Nutrition from the lab: Low-fat chocolate milk: the newest sports drink
By Henry Lukaski Every four years, sports enthusiasts watch the Olympic Games and seek to learn the secrets of the champion performances. During the Summer Games in 2004, a sports reporter noted that Michael Phelps, winner of six gold medals in s...
By Henry Lukaski
Every four years, sports enthusiasts watch the Olympic Games and seek to learn the secrets of the champion performances.
During the Summer Games in 2004, a sports reporter noted that Michael Phelps, winner of six gold medals in swimming, was seen drinking a milk-based beverage between races. This apparent link between Phelps' world-class performances and milk has launched exciting research to determine the benefits of milk, most recently low-fat chocolate milk, as a recovery beverage for serious athletes as well as for people who regularly exercise to promote health.
Strenuous physical training to increase muscular strength, improve running capacity and boost performance depletes the body of water, electrolytes (sodium and potassium) and minerals (magnesium, calcium, zinc) through sweating, uses up stored sugar or glycogen in muscles and breaks down muscle. The ability to replenish these nutrients and rebuild muscle is fundamental to an exerciser's ability to train hard every day and succeed in competition.
Low-fat milk may be a better choice than sports drinks or soy protein beverages for replacing lost fluids after endurance exercise and for helping to repair and rebuild muscles after strength training. A recent study showed that after exhaustive exercise, athletes who drank low-fat milk compared with those who drank water or a commercial sports drink retained substantially more of the fluid consumed during a two-hour recovery period. Thus, low-fat milk promotes retention of fluid after heavy exercise.
Other studies have shown that low-fat or fat-free milk compared with a soy protein beverage is an ideal choice for muscle repair and muscle gain after strenuous weight lifting. After one session of weight lifting and 12 weeks of training, consumption of milk increased muscle building and the overall gain of muscle more than the other drinks. The reason for the advantage of milk over the other products may be related to the nutritional content of milk and how the nutrients work together to enable recovery after heavy exercise.

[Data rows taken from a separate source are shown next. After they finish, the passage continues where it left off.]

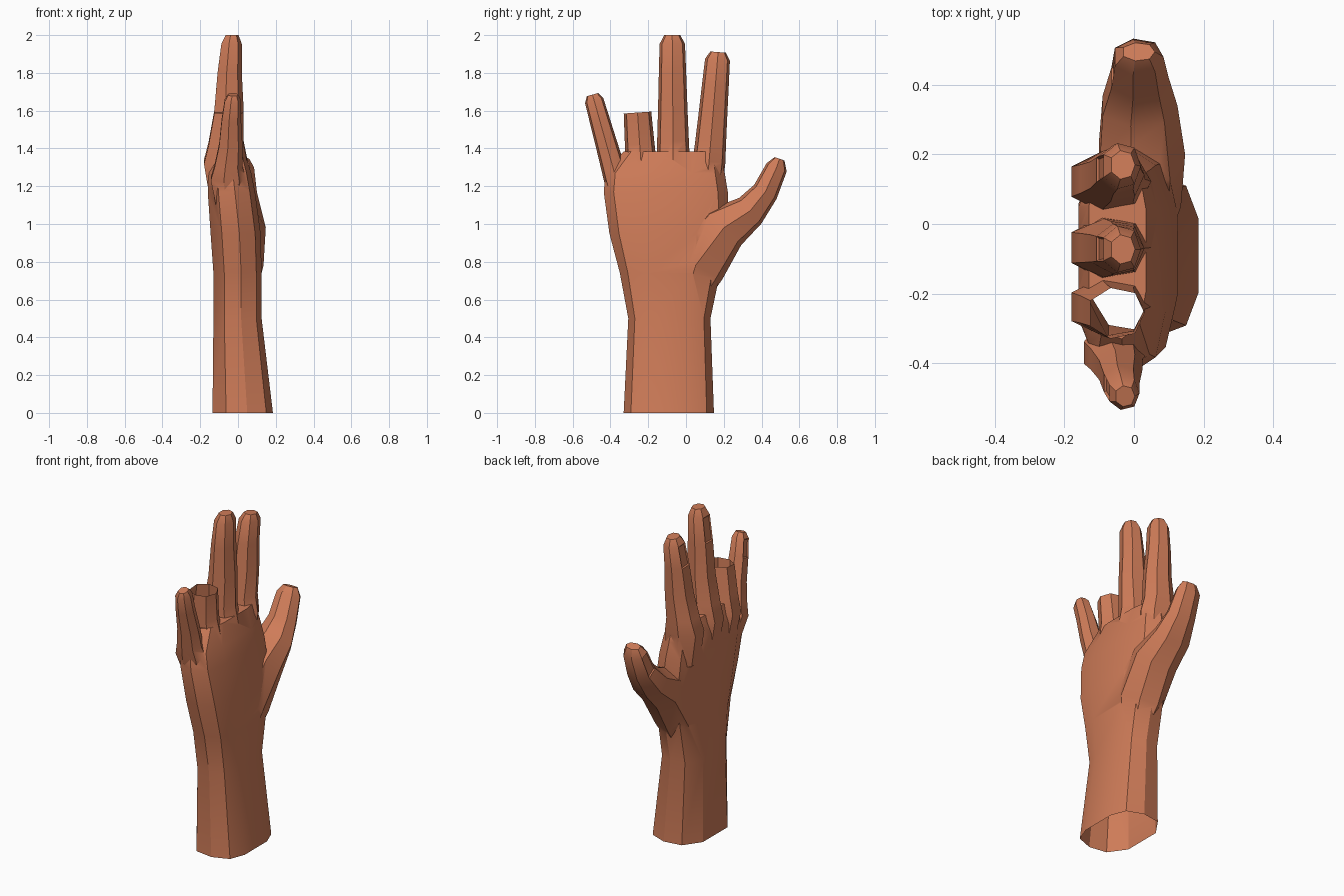
import bpy, bmesh, math
from mathutils import Vector

cube = bpy.data.objects.get("Cube")
if cube:
    bpy.data.objects.remove(cube, do_unlink=True)

skin = bpy.data.materials.new("skin")
skin.use_nodes = True
skin.diffuse_color = (.62, .2, .098, 1)
skin.node_tree.nodes["Principled BSDF"].inputs["Base Color"].default_value = skin.diffuse_color

# Half sections as (depth, width): the palm side is +1, the back of the hand is -1
WRIST_SECTION = [(1, .45), (.78, .84), (.15, 1), (-.55, .93), (-1, .5)]
FINGER_SECTION = [(1, 0), (.65, .8), (-.25, 1), (-1, .5)]

# Shared finger shape: (position from knuckle to tip, width factor, back x, palm x)
FINGER_SHAPE = [(-.35, .95, -.14, .04), (0, 1.05, -.18, .05), (.15, 1, -.155, .03),
                (.4, .93, -.125, .03), (.7, .86, -.108, .02), (.93, .8, -.088, .02),
                (1, .5, -.065, .003)]


def loft(name, section, rings, upright=False, nail=False):
    """Skin a closed tube along rings of (y, z, width, back x, palm x)."""
    outline = section + [(d, -w) for d, w in reversed(section) if w]
    centres = [Vector(((x0 + x1) / 2, y, z)) for y, z, width, x0, x1 in rings]
    bm = bmesh.new()
    loops = []
    for i, (y, z, width, x0, x1) in enumerate(rings):
        # Each ring lies square to the path in the plane of the hand
        run = centres[min(i + 1, len(rings) - 1)] - centres[max(i - 1, 0)]
        side = Vector((0, 1, 0)) if upright else Vector((0, run.z, -run.y)).normalized()
        out = Vector(((x1 - x0) / 2, 0, 0))
        loops.append([bm.verts.new(centres[i] + side * (w * width / 2) + out * d)
                      for d, w in outline])
    count = len(outline)
    for low, high in zip(loops, loops[1:]):
        for i in range(count):
            j = (i + 1) % count
            face = bm.faces.new((low[i], low[j], high[j], high[i]))
            # The nail sits on the back, just below the rounded tip
            if i == len(section) - 1 and high is loops[-2]:
                nail_face = face
    bm.faces.new(loops[0])
    bm.faces.new(loops[-1])
    bmesh.ops.recalc_face_normals(bm, faces=bm.faces)
    if nail:
        bmesh.ops.inset_region(bm, faces=[nail_face], thickness=.008, depth=-.006)
    mesh = bpy.data.meshes.new(name)
    bm.to_mesh(mesh)
    bm.free()
    mesh.materials.append(skin)
    obj = bpy.data.objects.new(name, mesh)
    bpy.context.collection.objects.link(obj)
    return obj


def finger(name, knuckle, tip, width, depth=1, cut=False):
    """Place the shared finger shape between a knuckle and a tip, both (y, z)."""
    shape = FINGER_SHAPE[:4] if cut else FINGER_SHAPE
    rings = []
    for t, factor, x0, x1 in shape:
        y, z = Vector(knuckle).lerp(Vector(tip), t) if t >= 0 else \
            Vector(knuckle) + (Vector(tip) - Vector(knuckle)) * t
        rings.append((y, z, width * factor, x0 * depth, x1 * depth))
    return loft(name, FINGER_SECTION, rings, nail=not cut)


# Forearm and palm
palm_rings = [
    (-.091, 0, .478, -.135, .185),
    (-.088, .5, .435, -.13, .125),
    (-.085, .74, .53, -.13, .125),
    (-.088, .95, .635, -.145, .12),
    (-.107, 1.17, .657, -.16, .09),
    (-.11, 1.27, .63, -.16, .07),
    (-.075, 1.385, .51, -.13, .035)]
hand = loft("hand", WRIST_SECTION, palm_rings, upright=True)

# Thumb, growing out of the heel of the palm
thumb_rings = [
    (0, .6, .2, -.06, .09),
    (.05, .78, .32, -.1, .135),
    (.2, .98, .26, -.1, .147),
    (.34, 1.07, .18, -.09, .125),
    (.42, 1.17, .14, -.065, .1),
    (.48, 1.3, .115, -.055, .085),
    (.495, 1.345, .055, -.03, .06)]
thumb = loft("thumb", FINGER_SECTION, thumb_rings, nail=True)

# Fingers; the ring finger is a stump
index = finger("index_finger", (.122, 1.33), (.17, 1.91), .165)
middle = finger("middle_finger", (-.068, 1.34), (-.073, 2), .168)
stump = finger("ring_finger_stump", (-.238, 1.32), (-.285, 1.995), .157, cut=True)
little = finger("little_finger", (-.37, 1.24), (-.495, 1.685), .125, depth=.8)
parts = [thumb, index, middle, stump, little]

# Merge everything into one skin
for part in parts:
    mod = hand.modifiers.new(part.name, "BOOLEAN")
    mod.operation = "UNION"
    mod.solver = "EXACT"
    mod.object = part
graph = bpy.context.evaluated_depsgraph_get()
merged = bpy.data.meshes.new_from_object(hand.evaluated_get(graph))
hand.modifiers.clear()
hand.data = merged
for part in parts:
    bpy.data.objects.remove(part, do_unlink=True)

# Open the wrist and the stump, leaving a hollow shell
bm = bmesh.new()
bm.from_mesh(merged)
open_ends = []
for face in bm.faces:
    centre = face.calc_center_median()
    on_stump = abs(centre.z - 1.59) < .01 and -.34 < centre.y < -.17
    if abs(face.normal.z) > .98 and (centre.z < .01 or on_stump):
        open_ends.append(face)
bmesh.ops.delete(bm, geom=open_ends, context="FACES")
bm.to_mesh(merged)
bm.free()

bpy.ops.object.select_all(action="DESELECT")
hand.select_set(True)
bpy.context.view_layer.objects.active = hand
bpy.ops.object.shade_smooth_by_angle(angle=math.radians(30))
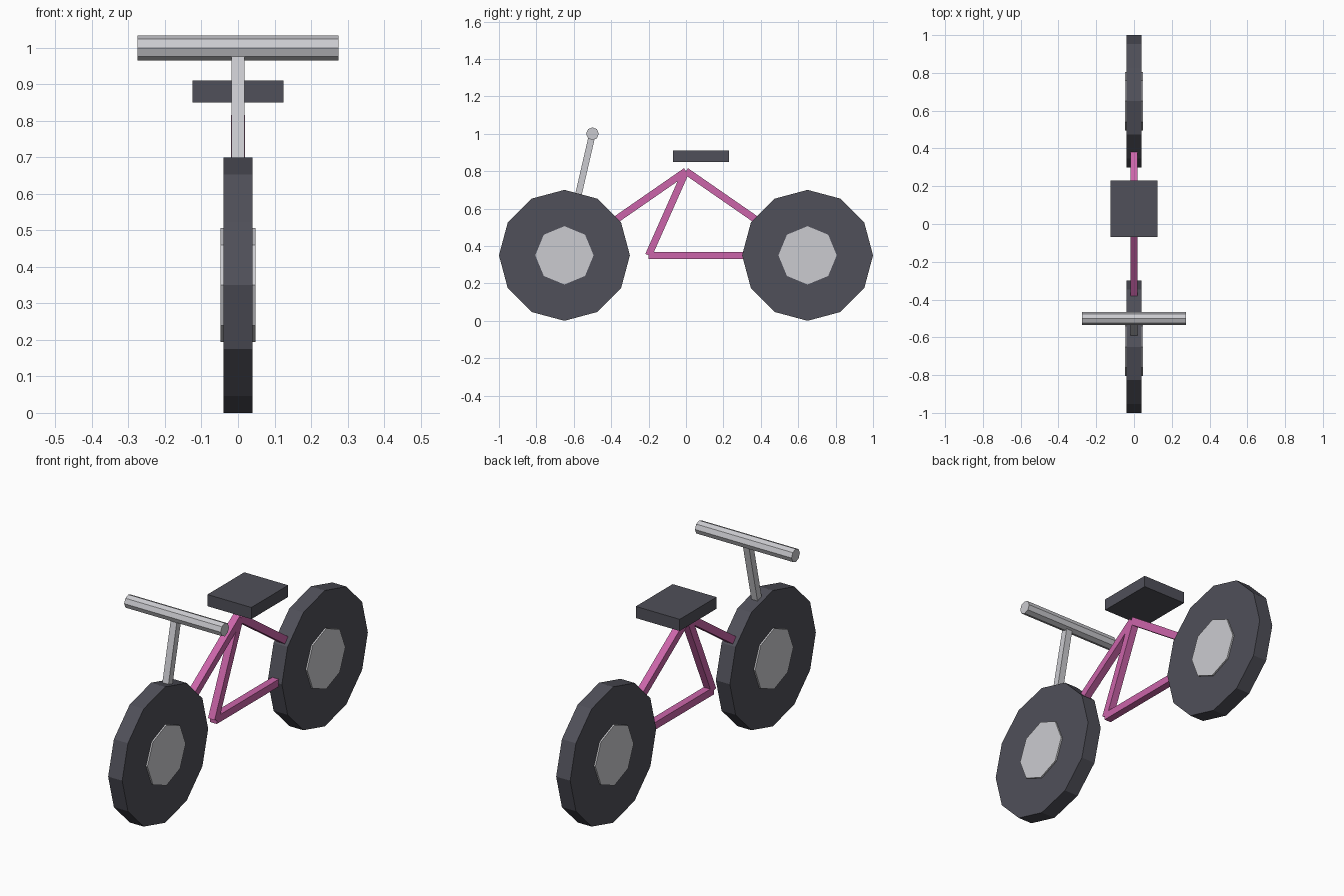
import bpy
from math import pi
from mathutils import Matrix, Vector

if "Cube" in bpy.data.objects:
    bpy.data.objects.remove(bpy.data.objects["Cube"])


def material(name, colour):
    mat = bpy.data.materials.new(name)
    mat.use_nodes = True
    mat.diffuse_color = (*colour, 1)
    mat.node_tree.nodes["Principled BSDF"].inputs["Base Color"].default_value = (*colour, 1)
    return mat


rubber = material("dark rubber", (0.08, 0.08, 0.1))
metal = material("light metal", (0.6, 0.6, 0.63))
pink = material("pink paint", (0.6, 0.13, 0.4))


def finish(name, mat):
    obj = bpy.context.object
    obj.name = name
    obj.data.materials.append(mat)
    return obj


def disc(name, sides, radius, width, centre, mat):
    """Flat-sided cylinder lying along x, with a corner pointing up."""
    bpy.ops.mesh.primitive_cylinder_add(vertices=sides, radius=radius, depth=width,
                                        location=centre, rotation=(0, pi / 2, 0))
    return finish(name, mat)


def box(name, size, centre, mat):
    bpy.ops.mesh.primitive_cube_add(size=1, location=centre)
    obj = finish(name, mat)
    obj.data.transform(Matrix.Diagonal((*size, 1)))
    return obj


def bar(name, start, end, thick, mat):
    """Square bar between two (y, z) points in the centre plane."""
    a, b = Vector((0, *start)), Vector((0, *end))
    obj = box(name, (thick, thick, (b - a).length), (a + b) / 2, mat)
    obj.rotation_euler = (b - a).to_track_quat("Z", "Y").to_euler()
    return obj


# Key points in the centre plane (y, z)
front_axle, rear_axle = (-0.65, 0.35), (0.65, 0.35)
seat_joint, pedal_joint, bar_joint = (0, 0.8), (-0.2, 0.35), (-0.5, 1.0)

# Wheels
for side, axle in (("front", front_axle), ("rear", rear_axle)):
    disc(side + "_tyre", 12, 0.35, 0.08, (0, *axle), rubber)
    disc(side + "_hub", 8, 0.156, 0.096, (0, *axle), metal)

# Frame
bar("front_frame_tube", seat_joint, front_axle, 0.038, pink)
bar("rear_frame_tube", seat_joint, rear_axle, 0.038, pink)
bar("seat_tube", seat_joint, pedal_joint, 0.038, pink)
bar("lower_frame_tube", pedal_joint, rear_axle, 0.038, pink)

# Steering
bar("handlebar_stem", front_axle, bar_joint, 0.035, metal)
disc("handlebar", 8, 0.034, 0.55, (0, *bar_joint), metal)

# Saddle
box("saddle", (0.25, 0.3, 0.06), (0, 0.08, 0.88), rubber)
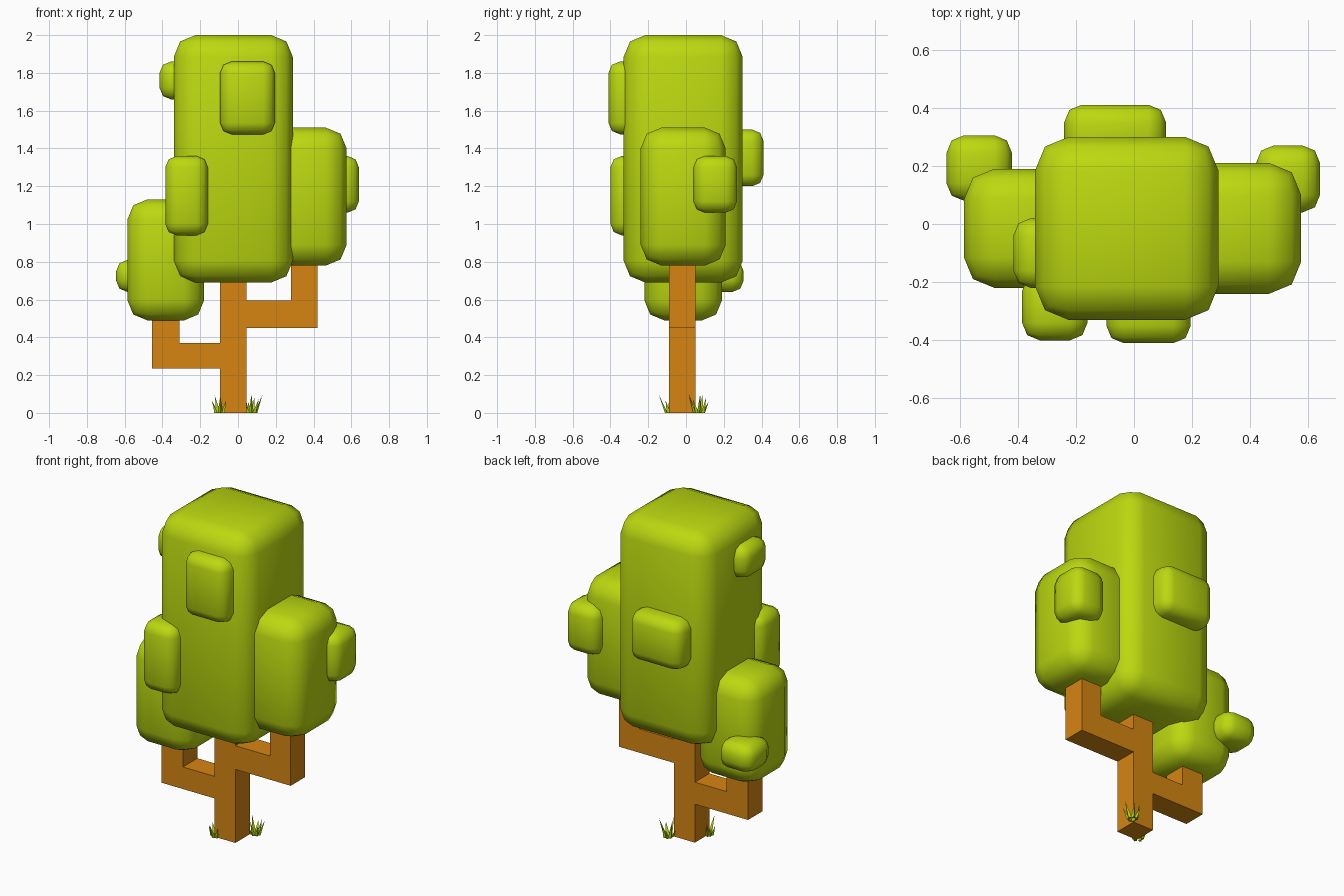
import bpy, bmesh, math, random
from mathutils import Vector

random.seed(4)
if "Cube" in bpy.data.objects:
    bpy.data.objects.remove(bpy.data.objects["Cube"])


def material(name, rgb):
    m = bpy.data.materials.new(name)
    m.use_nodes = True
    m.diffuse_color = (*rgb, 1)
    m.node_tree.nodes["Principled BSDF"].inputs["Base Color"].default_value = (*rgb, 1)
    return m


leaf = material("leaf green", (0.50, 0.69, 0.005))
wood = material("orange wood", (0.67, 0.235, 0.006))


def make_object(name, bm, mat, smooth=False):
    bmesh.ops.recalc_face_normals(bm, faces=bm.faces)
    mesh = bpy.data.meshes.new(name)
    bm.to_mesh(mesh)
    bm.free()
    mesh.materials.append(mat)
    for p in mesh.polygons:
        p.use_smooth = smooth
    obj = bpy.data.objects.new(name, mesh)
    bpy.context.collection.objects.link(obj)
    return obj


def rounded_block(name, low, high, radius):
    """Box between two corners with soft two-step edges."""
    low, high = Vector(low), Vector(high)
    bm = bmesh.new()
    bmesh.ops.create_cube(bm, size=1)
    bmesh.ops.scale(bm, vec=high - low, verts=bm.verts)
    bmesh.ops.translate(bm, vec=(low + high) / 2, verts=bm.verts)
    bmesh.ops.bevel(bm, geom=bm.edges[:], offset=radius, segments=2,
                    profile=0.5, affect='EDGES')
    return make_object(name, bm, leaf, smooth=True)


# Large foliage masses
rounded_block("main_foliage", (-0.34, -0.33, 0.69), (0.29, 0.30, 2.0), 0.115)
rounded_block("left_foliage", (0.13, -0.24, 0.78), (0.575, 0.21, 1.51), 0.11)
rounded_block("right_foliage", (-0.585, -0.22, 0.49), (-0.18, 0.19, 1.13), 0.105)

# Small foliage tufts on the sides of the masses
tufts = {
    "front_upper_tuft": ((-0.095, -0.41, 1.475), (0.195, -0.20, 1.86)),
    "front_lower_tuft": ((-0.385, -0.40, 0.94), (-0.16, -0.17, 1.36)),
    "right_upper_tuft": ((-0.415, -0.22, 1.66), (-0.20, 0.02, 1.86)),
    "back_tuft": ((-0.24, 0.20, 1.20), (0.11, 0.41, 1.50)),
    "left_foliage_tuft": ((0.42, 0.04, 1.06), (0.64, 0.27, 1.36)),
    "right_foliage_tuft": ((-0.645, 0.08, 0.64), (-0.42, 0.305, 0.81)),
}
for name, (low, high) in tufts.items():
    rounded_block(name, low, high, 0.06)

# Trunk with two square elbow branches, extruded from one outline
outline = [(-0.095, 0), (0.045, 0), (0.045, 0.45), (0.42, 0.45), (0.42, 0.85),
           (0.28, 0.85), (0.28, 0.595), (0.045, 0.595), (0.045, 0.8),
           (-0.095, 0.8), (-0.095, 0.37), (-0.31, 0.37), (-0.31, 0.56),
           (-0.455, 0.56), (-0.455, 0.235), (-0.095, 0.235)]
bm = bmesh.new()
face = bm.faces.new([bm.verts.new((x, -0.09, z)) for x, z in outline])
extruded = bmesh.ops.extrude_face_region(bm, geom=[face])["geom"]
moved = [v for v in extruded if isinstance(v, bmesh.types.BMVert)]
bmesh.ops.translate(bm, vec=(0, 0.14, 0), verts=moved)
make_object("trunk_and_branches", bm, wood)


# Grass clumps: thin three-sided blades leaning outward
def grass_clump(name, x, y, blades=7):
    bm = bmesh.new()
    for i in range(blades):
        a = i * math.tau / blades + random.uniform(-0.3, 0.3)
        out = Vector((math.cos(a), math.sin(a), 0))
        side = Vector((-out.y, out.x, 0)) * 0.013
        root = Vector((x, y, 0)) + out * 0.018
        tip = root + out * random.uniform(0.02, 0.05)
        tip.z = random.uniform(0.05, 0.105)
        base = [bm.verts.new(p) for p in (root - side, root + side, root + out * 0.014)]
        top = bm.verts.new(tip)
        bm.faces.new(base)
        for j in range(3):
            bm.faces.new((base[j], base[(j + 1) % 3], top))
    make_object(name, bm, leaf)


grass_clump("front_grass", -0.095, -0.08)
grass_clump("back_grass", 0.07, 0.07)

Low-fat milk is a nutritional powerhouse. It consists of 90 percent water, so it is a good source to replace fluid lost in sweat. Low-fat milk also contains calcium, phosphorus and vitamin D to build strong bones and B vitamins to produce energy. Sixteen ounces of low-fat milk provide substantial amounts of potassium and sodium, both of which are lost in sweat during exercise. Low-fat milk also is an important source of the key proteins, whey and casein, which contain leucine, an amino acid (building block) needed to make new protein. Whey is absorbed very quickly and coordinates the process of building muscle protein. Casein plays another essential role by slowing the breakdown of muscle after exercise. Sugar content of low-fat milk also is high.
Low-fat chocolate milk offers additional benefits because it has a greater carbohydrate or sugar content than low-fat milk with slightly more fat. The principal carbohydrate in cow's milk is lactose or milk sugar. Low-fat chocolate milk contains carbohydrates and protein in a proportion greater than 3 to 1, which is the optimal level to refuel tired muscles with carbohydrates after heavy exercise.
The presence of protein in milk is vital because it speeds the uptake of sugar into exhausted muscles by directly increasing insulin levels in blood. A recent study found that men who drank low-fat chocolate milk during the two-hour recovery period after one bout of strenuous exercise improved their time to exhaustion by 52 percent in a second consecutive exercise test as compared with some commercial sports drinks.
Compared with other after-exercise recovery beverages, low-fat chocolate milk provides needed nutrients to refill body fluids, replenish muscle energy stores and rebuild and renew tired muscles. It is unknown whether similar benefits will occur in lactose-intolerant individuals who use lactose-free, low-fat chocolate milk because the carbohydrate content of lactose-free milk is reduced by more than 40 percent with a similar amount of protein.
Because low-fat chocolate milk meets the sport supplement guidelines of the National Collegiate Athletic Association for distribution to college athletes, it is becoming increasingly common in the training facilities of major athletic programs.
Each month, scientists at the Grand Forks Human Nutrition Research Center write a column about their work and how their work affects people's lives on a daily basis. This month's column is written by Henry Lukaski, assistant center director and research physiologist. He received his doctorate from Pennsylvania State University. He also is a Fellow of the American College of Sports Medicine.